The one thing that can save us is simplicity. It can be ours if in our hearts we pray to God to make us simple; if we just do not think ourselves so wise; if, when it comes to a question like, "Can we paint an icon of God the Father?" we do not come up with a quick answer and say, "Oh, of course it's this way—such-and-such Council said so-and-so, canon number so-and-so." And so either we, "knowing" that we must be right, have to excommunicate everyone else—in which case we have "gone off the deep end"—or else we have to stop and think, "Well, I guess I don't know too much." The more we have this second attitude, the more we will be protected from spiritual dangers.
Accept simply the faith you receive from your fathers. If there is a simplehearted priest near you, give thanks to God. Consider that because you are so complex, "intellectual" and moody, you should be able to learn much from him. The more you grow in Orthodoxy by reading and exposure to Church and contact with Orthodox people, the more you will be able to "feel your way" in the whole realm of Orthodoxy. You will begin to see the wisdom behind things and people you had dismissed before. You will begin to see that even if the people who are the "links" to the past are not consciously "wise," nevertheless, God is guiding the Church. We know that He is with the Church until the end; there is no reason to "go off the deep end," to fall into apostasy and heresy.
If we follow the simple path—distrusting our own wisdom, doing the best that we can, yet realizing that our mind, without warmth of heart, is a very weak tool—then what Kireyevsky talked about will begin to happen: an Orthodox philosophy of life will begin to be formed in us.
We are confronted with the same obstacles Kireyevsky faced, only to an even greater degree. Living in the midst of Western culture, we have to try to assimilate a philosophy and theology which has come from almost 2,000 years ago and has become totally estranged and foreign to the world. Our Orthodox philosophy must not become part of some kind of cult or sect, but rather part of our daily life. By taking one small step at a time and not thinking that in one big leap we are going to get anywhere, we can walk straight into the Kingdom of Heaven—and there is no reason for any of us to fall away from that.
Books by these two Fathers which have been translated into English include: The Art of Prayer (Faber and Faber), an anthology with many spiritual counsels by both Fathers; The Jesus Prayer (John M. Watkins, 1952), by Bishop Ignatius; The Arena (Holy Trinity Monastery), by Bishop Ignatius; Unseen Warfare revised by Theophan the Recluse; as well as Early Fathers from the Philokalia and Writings from the Philokalia on the Prayer of the Heart (Faber and Faber), compiled and edited by Theophan the Recluse.
Many passages from this volume were translated and included by Fr. Seraphim in his book The Soul After Death (St. Herman Brotherhood, Platina, CA).
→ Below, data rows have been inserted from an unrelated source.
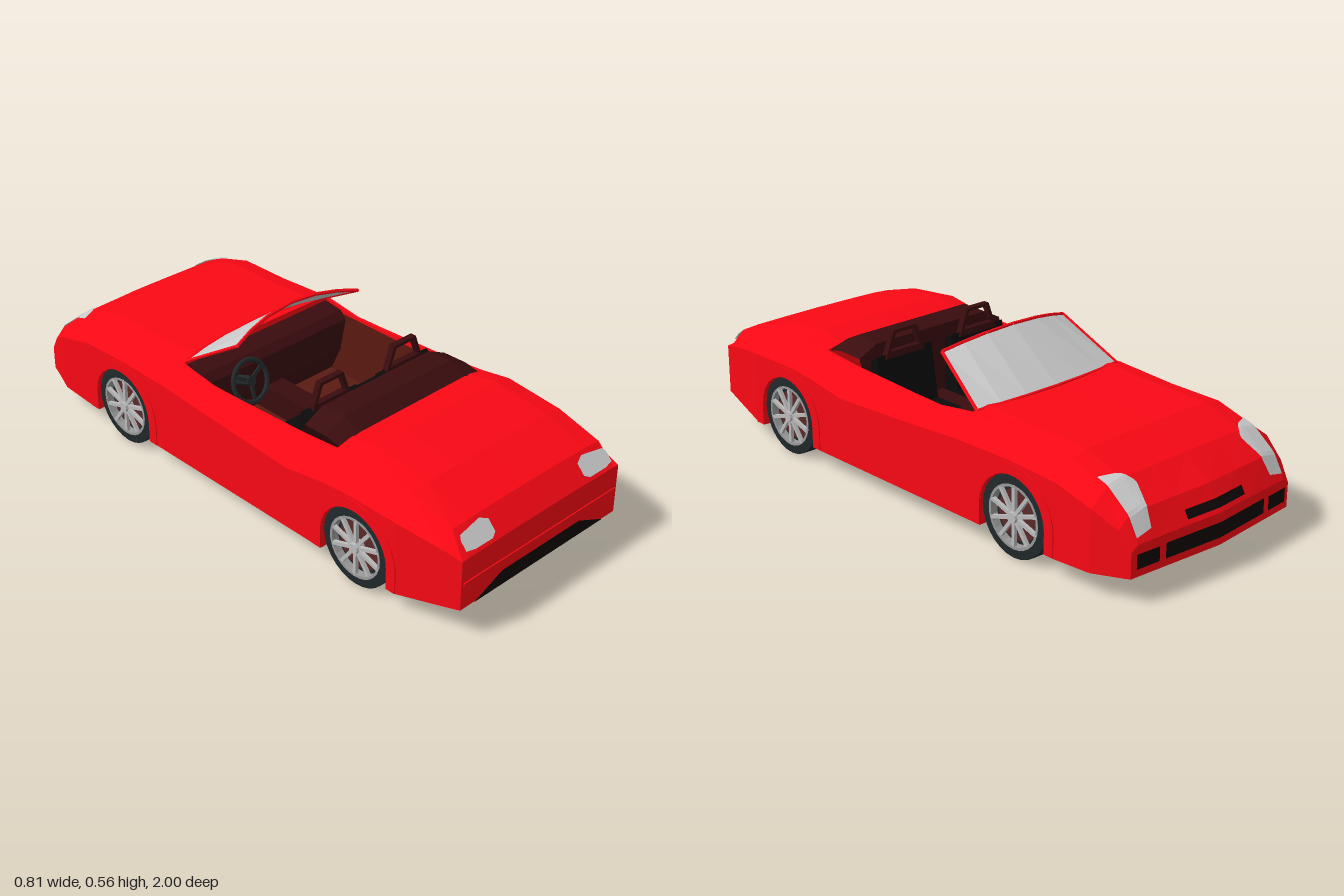
import * as THREE from 'three';

const mat = (color, side = THREE.FrontSide) =>
  new THREE.MeshStandardMaterial({ color, flatShading: true, side });
const RED = 0xfa0814, BLACK = 0x100606, TRIM = 0x3a0c0e, GLASS = 0xcccccc;
const WHEEL_Z = [0.595, -0.52], WHEEL_Y = 0.139, ARCH_R = 0.141;

// Body stations: z, half width, underside, shoulder, deck edge, deck crown
const STATIONS = [
  [0.995, 0.36, 0.11, 0.285, 0.288, 0.29],
  [0.93, 0.372, 0.097, 0.30, 0.355, 0.362],
  [0.77, 0.401, 0.066, 0.325, 0.40, 0.411],
  [0.56, 0.401, 0.066, 0.325, 0.42, 0.437],
  [0.45, 0.401, 0.066, 0.315, 0.402, 0.418],
  [0.3, 0.401, 0.066, 0.29, 0.388, 0.40],
  [0, 0.401, 0.066, 0.305, 0.374, 0.385],
  [-0.12, 0.401, 0.066, 0.312, 0.37, 0.385],
  [-0.27, 0.401, 0.066, 0.322, 0.39, 0.402],
  [-0.5, 0.401, 0.066, 0.325, 0.375, 0.391],
  [-0.7, 0.401, 0.066, 0.316, 0.372, 0.386],
  [-0.85, 0.401, 0.075, 0.28, 0.328, 0.34],
  [-0.95, 0.372, 0.081, 0.23, 0.262, 0.273],
  [-1, 0.36, 0.086, 0.17, 0.188, 0.192],
];
// Headlamp inner edge: z, x
const LAMP = [[-0.805, 0.328], [-0.83, 0.27], [-0.87, 0.237], [-0.965, 0.272]];

// Row of a table interpolated at z (rows run from high z to low z)
function lookup(table, z) {
  const found = table.findIndex((s) => s[0] <= z);
  const i = found < 0 ? table.length - 1 : Math.max(1, found);
  const a = table[i - 1], b = table[i], t = (a[0] - z) / (a[0] - b[0]);
  return a.map((v, k) => v + (b[k] - v) * t);
}
// Nose sweeps back towards its sides
const sweep = (x, z) => Math.abs(x) * 0.083 * THREE.MathUtils.clamp((-0.83 - z) / 0.17, 0, 1);

function section(z) {
  const [, w, yb, ysh, ye, yt] = lookup(STATIONS, z);
  const d = Math.min(...WHEEL_Z.map((c) => Math.abs(z - c)));
  const arch = d <= ARCH_R ? WHEEL_Y + Math.sqrt(ARCH_R ** 2 - d * d) : yb;
  const open = z < 0.45 && z > -0.27;
  const top = open ? [[0.325, ye], [0.32, 0.12], [0, 0.12]] : [[0.27, yt - 0.002], [0.14, yt], [0, yt + 0.001]];
  const half = [[0, yb], [0.27, yb], [0.27, arch], [w, arch], [w, ysh], [0.335, ye], ...top];
  const mirror = half.slice(1, -1).reverse().map(([x, y]) => [-x, y]);
  return [...half, ...mirror].map(([x, y]) => [x, y, z + sweep(x, z)]);
}

// Lofted shell with wheel arches and an open cockpit
function bodyGeometry() {
  const zs = [...STATIONS.map((s) => s[0]), 0.4495, -0.2695];
  for (const c of WHEEL_Z) {
    zs.push(c + ARCH_R + 0.0006, c - ARCH_R - 0.0006);
    for (let i = 0; i <= 12; i++) zs.push(c + (ARCH_R - 1e-6) * Math.cos((i * Math.PI) / 12));
  }
  zs.sort((a, b) => b - a);
  const rings = zs.map(section), n = rings[0].length, pos = [];
  for (let i = 0; i < rings.length - 1; i++)
    for (let j = 0; j < n; j++) {
      const k = (j + 1) % n, a = rings[i][j], b = rings[i][k], c = rings[i + 1][k], d = rings[i + 1][j];
      pos.push(...a, ...d, ...b, ...b, ...d, ...c);
    }
  const first = rings[0], last = rings[rings.length - 1];
  for (let j = 1; j < n - 1; j++) {
    pos.push(...first[0], ...first[j], ...first[j + 1]);
    pos.push(...last[0], ...last[j + 1], ...last[j]);
  }
  return finish(pos);
}
function finish(pos) {
  const g = new THREE.BufferGeometry();
  g.setAttribute('position', new THREE.Float32BufferAttribute(pos, 3));
  g.computeVertexNormals();
  return g;
}
function add(parent, name, geometry, color, x = 0, y = 0, z = 0, side) {
  const m = new THREE.Mesh(geometry, mat(color, side));
  m.name = name;
  m.position.set(x, y, z);
  parent.add(m);
  return m;
}
// Thin two-sided panel spanning several rails of points
function addPanel(parent, name, rails, color) {
  const pos = [];
  for (let i = 0; i < rails.length - 1; i++)
    for (let j = 0; j < rails[i].length - 1; j++) {
      const a = rails[i][j], b = rails[i][j + 1], c = rails[i + 1][j + 1], d = rails[i + 1][j];
      pos.push(...a, ...b, ...c, ...a, ...c, ...d);
    }
  add(parent, name, finish(pos), color, 0, 0, 0, THREE.DoubleSide);
}
// Side profile of [z, y] points extruded across x
const outline = (pts, Type = THREE.Shape) => new Type(pts.map((p) => new THREE.Vector2(...p)));
const sideways = (shape, width) =>
  new THREE.ExtrudeGeometry(shape, { depth: width, bevelEnabled: false, curveSegments: 16 })
    .rotateY(-Math.PI / 2).translate(width / 2, 0, 0);
const across = (points, width) => sideways(outline(points), width);
const box = (...s) => new THREE.BoxGeometry(...s);

// Raised lip around a wheel opening, with legs down to the sill
function archTrim() {
  const s = new THREE.Shape(), low = 0.068 - WHEEL_Y;
  s.moveTo(0.178, low).lineTo(0.178, 0);
  s.absarc(0, 0, 0.178, 0, Math.PI, false);
  s.lineTo(-0.178, low).lineTo(-ARCH_R, low).lineTo(-ARCH_R, 0);
  s.absarc(0, 0, ARCH_R, Math.PI, 0, true);
  s.lineTo(ARCH_R, low);
  return sideways(s, 0.01);
}

function makeWheel(name) {
  const g = new THREE.Group();
  g.name = name;
  const lathe = (pts) => new THREE.LatheGeometry(pts.map((p) => new THREE.Vector2(...p)), 28).rotateZ(-Math.PI / 2);
  add(g, 'tyre', lathe([[0.1, -0.048], [0.138, -0.048], [0.138, 0.047], [0.134, 0.048], [0.106, 0.05], [0.1, 0.03]]), 0x20282b, 0, 0, 0, THREE.DoubleSide);
  add(g, 'rim', lathe([[0.098, 0.02], [0.098, 0.052], [0.107, 0.052]]), 0x999999, 0, 0, 0, THREE.DoubleSide);
  add(g, 'wheelBack', new THREE.CylinderGeometry(0.102, 0.102, 0.05, 24).rotateZ(Math.PI / 2), 0x24282a);
  add(g, 'brakeDisc', new THREE.CylinderGeometry(0.085, 0.085, 0.06, 24).rotateZ(Math.PI / 2), 0x5a2828);
  add(g, 'hub', new THREE.CylinderGeometry(0.018, 0.024, 0.03, 10).rotateZ(-Math.PI / 2), 0xbbbbbb, 0.045);
  for (let i = 0; i < 10; i++)
    add(g, 'spoke', box(0.012, 0.09, 0.012).translate(0, 0.058, 0), 0xbbbbbb, 0.046).rotation.x = (i * Math.PI) / 5;
  return g;
}

export function createModel() {
  const car = new THREE.Group();
  car.name = 'car';
  add(car, 'body', bodyGeometry(), RED);

  // Underside plates
  add(car, 'underside', box(0.53, 0.002, 1.58), BLACK, 0, 0.0655, -0.02);
  add(car, 'undersideMiddle', box(0.68, 0.002, 0.8), BLACK, 0, 0.0655, 0.04);
  addPanel(car, 'rearUnderside', [[[-0.33, 0.065, 0.77], [0.33, 0.065, 0.77]], [[-0.3, 0.108, 0.993], [0.3, 0.108, 0.993]]], BLACK);

  // Rear end
  addPanel(car, 'diffuser', [[[-0.3, 0.11, 0.997], [0.3, 0.11, 0.997]], [[-0.18, 0.163, 0.997], [0.18, 0.163, 0.997]]], BLACK);
  add(car, 'bumperLedge', box(0.7, 0.011, 0.01), RED, 0, 0.2, 0.994);
  addPanel(car, 'plateRecess', [[[-0.146, 0.209, 0.997], [0.146, 0.209, 0.997]], [[-0.135, 0.249, 0.997], [0.135, 0.249, 0.997]]], RED);
  const slope = (x, y) => [x, y + 0.001, 1 - ((y - 0.29) / 0.07) * 0.065];

  // Deck height used to lay the headlamps on the bonnet
  const onDeck = (x, z) => {
    const z0 = z - sweep(x, z - sweep(x, z));
    const s = lookup(STATIONS, Math.max(-1, z0));
    const t = THREE.MathUtils.clamp((Math.abs(x) - 0.27) / 0.065, 0, 1);
    return [x, s[5] + (s[4] - s[5]) * t + 0.004, z];
  };
  const noseSlot = (name, x0, x1, y0, y1) => {
    const xs = x0 < 0 && x1 > 0 ? [x0, 0, x1] : [x0, x1];
    const rail = (y) => xs.map((x) => {
      const z = -1 + (Math.max(0, y - 0.19) / 0.08) * 0.05;
      return [x, y, z - 0.003 + sweep(x, z)];
    });
    addPanel(car, name, [rail(y0), rail(y1)], BLACK);
  };
  noseSlot('upperVent', -0.13, 0.13, 0.206, 0.232);
  noseSlot('lowerIntake', -0.225, 0.225, 0.112, 0.163);

  for (const s of [1, -1]) {
    const side = s > 0 ? 'left' : 'right';
    noseSlot(side + 'CornerIntake', s * 0.25, s * 0.34, 0.112, 0.16);
    addPanel(car, side + 'TailLamp', [
      [slope(s * 0.225, 0.3), slope(s * 0.3, 0.3), slope(s * 0.335, 0.305)],
      [slope(s * 0.205, 0.31), slope(s * 0.27, 0.33), slope(s * 0.335, 0.33)],
      [slope(s * 0.205, 0.341), slope(s * 0.235, 0.353), slope(s * 0.327, 0.342)],
    ], GLASS);
    const lampRows = Array.from({ length: 17 }, (_, i) => -0.805 - i * 0.01);
    addPanel(car, side + 'Headlamp', lampRows.map((z) => {
      const inner = lookup(LAMP, z)[1];
      return [0, 0.2, 0.4, 0.6, 0.8, 1].map((t) => onDeck(s * (inner + (0.333 - inner) * t), z));
    }), GLASS);

    // Wheels with arch trims
    WHEEL_Z.forEach((z, i) => {
      const w = makeWheel(side + (i ? 'FrontWheel' : 'RearWheel'));
      w.position.set(s * 0.343, WHEEL_Y, z);
      if (s < 0) w.rotation.y = Math.PI;
      car.add(w);
      add(car, side + 'ArchTrim', archTrim(), RED, s * 0.399, WHEEL_Y, z);
    });

    // Seat with a hollow head restraint
    const seat = new THREE.Group();
    seat.name = side + 'Seat';
    seat.position.x = s * 0.165;
    add(seat, 'cushion', box(0.24, 0.1, 0.22), 0x0c0c0c, 0, 0.175, 0.14);
    add(seat, 'backrest', across([[0.28, 0.15], [0.275, 0.4], [0.245, 0.42], [0.2, 0.15]], 0.24), 0x0c0c0c);
    const frame = outline([[-0.085, 0.405], [0.085, 0.405], [0.05, 0.5], [-0.05, 0.5]]);
    frame.holes.push(outline([[-0.064, 0.428], [-0.04, 0.489], [0.04, 0.489], [0.064, 0.428]], THREE.Path));
    add(seat, 'headRestraint', new THREE.ExtrudeGeometry(frame, { depth: 0.022, bevelEnabled: false }), TRIM, 0, 0, 0.238);
    car.add(seat);
  }

  // Cockpit
  const tub = (z) => [[-0.318, 0.365, z], [-0.316, 0.125, z], [0.316, 0.125, z], [0.318, 0.365, z]];
  addPanel(car, 'cockpitLining', [tub(0.446), tub(-0.267)], 0x5a1a12);
  const roofProfile = [[0.285, 0.13], [0.285, 0.385], [0.295, 0.446], [0.39, 0.453], [0.455, 0.421]];
  addPanel(car, 'foldedRoof', roofProfile.map(([z, y]) => [-0.318, -0.24, 0.24, 0.318].map((x) =>
    [x, y - (Math.abs(x) > 0.3 ? Math.max(0, y - 0.385) * 0.6 : 0), z])), TRIM);
  add(car, 'dashboard', across([[-0.265, 0.13], [-0.23, 0.13], [-0.19, 0.22], [-0.165, 0.35], [-0.19, 0.376], [-0.265, 0.386]], 0.634), TRIM);
  add(car, 'centreTunnel', box(0.08, 0.09, 0.55), TRIM, 0, 0.17, 0.01);
  const steering = new THREE.Group();
  steering.name = 'steeringWheel';
  add(steering, 'steeringRim', new THREE.TorusGeometry(0.072, 0.009, 6, 20), 0x22282a);
  add(steering, 'steeringHub', new THREE.CylinderGeometry(0.018, 0.018, 0.09, 10).rotateX(Math.PI / 2), 0x22282a, 0, 0, -0.035);
  for (const a of [Math.PI, Math.PI / 3, -Math.PI / 3])
    add(steering, 'steeringSpoke', box(0.012, 0.07, 0.008).translate(0, 0.036, 0), 0x22282a).rotation.z = a;
  steering.position.set(-0.18, 0.332, -0.11);
  steering.rotation.x = -0.35;
  car.add(steering);

  // Curved windscreen in a slim frame
  const us = [-1, -0.72, -0.4, 0, 0.4, 0.72, 1];
  const topRail = us.map((u) => [u * 0.272, 0.56 - 0.04 * u * u, -0.105 + 0.04 * u * u]);
  const lowRail = us.map((u) => [u * 0.315, 0.402 - 0.01 * u * u, -0.31 + 0.035 * u * u]);
  addPanel(car, 'windscreen', [lowRail, topRail], GLASS);
  const loop = [...topRail, ...lowRail.slice().reverse(), topRail[0]].map((p) => new THREE.Vector3(...p));
  for (let i = 1; i < loop.length; i++) {
    const edge = new THREE.LineCurve3(loop[i - 1], loop[i]);
    add(car, 'windscreenFrame', new THREE.TubeGeometry(edge, 1, 0.006, 6, false), RED, 0, 0, 0, THREE.DoubleSide);
  }
  return car;
}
A direct modern link with these Fathers was Archbishop Averky of Jordanville (+ 1976). He was a disciple of Archbishop Theophan of Poltava, who in turn was a disciple of Theophan the Recluse.
Dorotheos of Gaza, Discourses and Sayings, Cistercian Publications, 1977, p. 97.
St. Symeon the New Theologian expresses it this way: "A man who does not express desire to link himself to the latest of the saints (in time) in all love and humility owing to a certain distrust of him, will never be linked with the preceding saints and will not be admitted to their succession, even though he thinks he possesses all possible faith and love for God and for all His saints. He will be cast out of their midst, as one who refused to take humbly the place allotted to him by God before all time, and to link himself to that latest saint (in time) as God had disposed" (Writings from the Philokalia on Prayer of the Heart, Faber and Faber, London, 1979, p. 135).
THE ORTHOdOX WORd #126, January-February 1986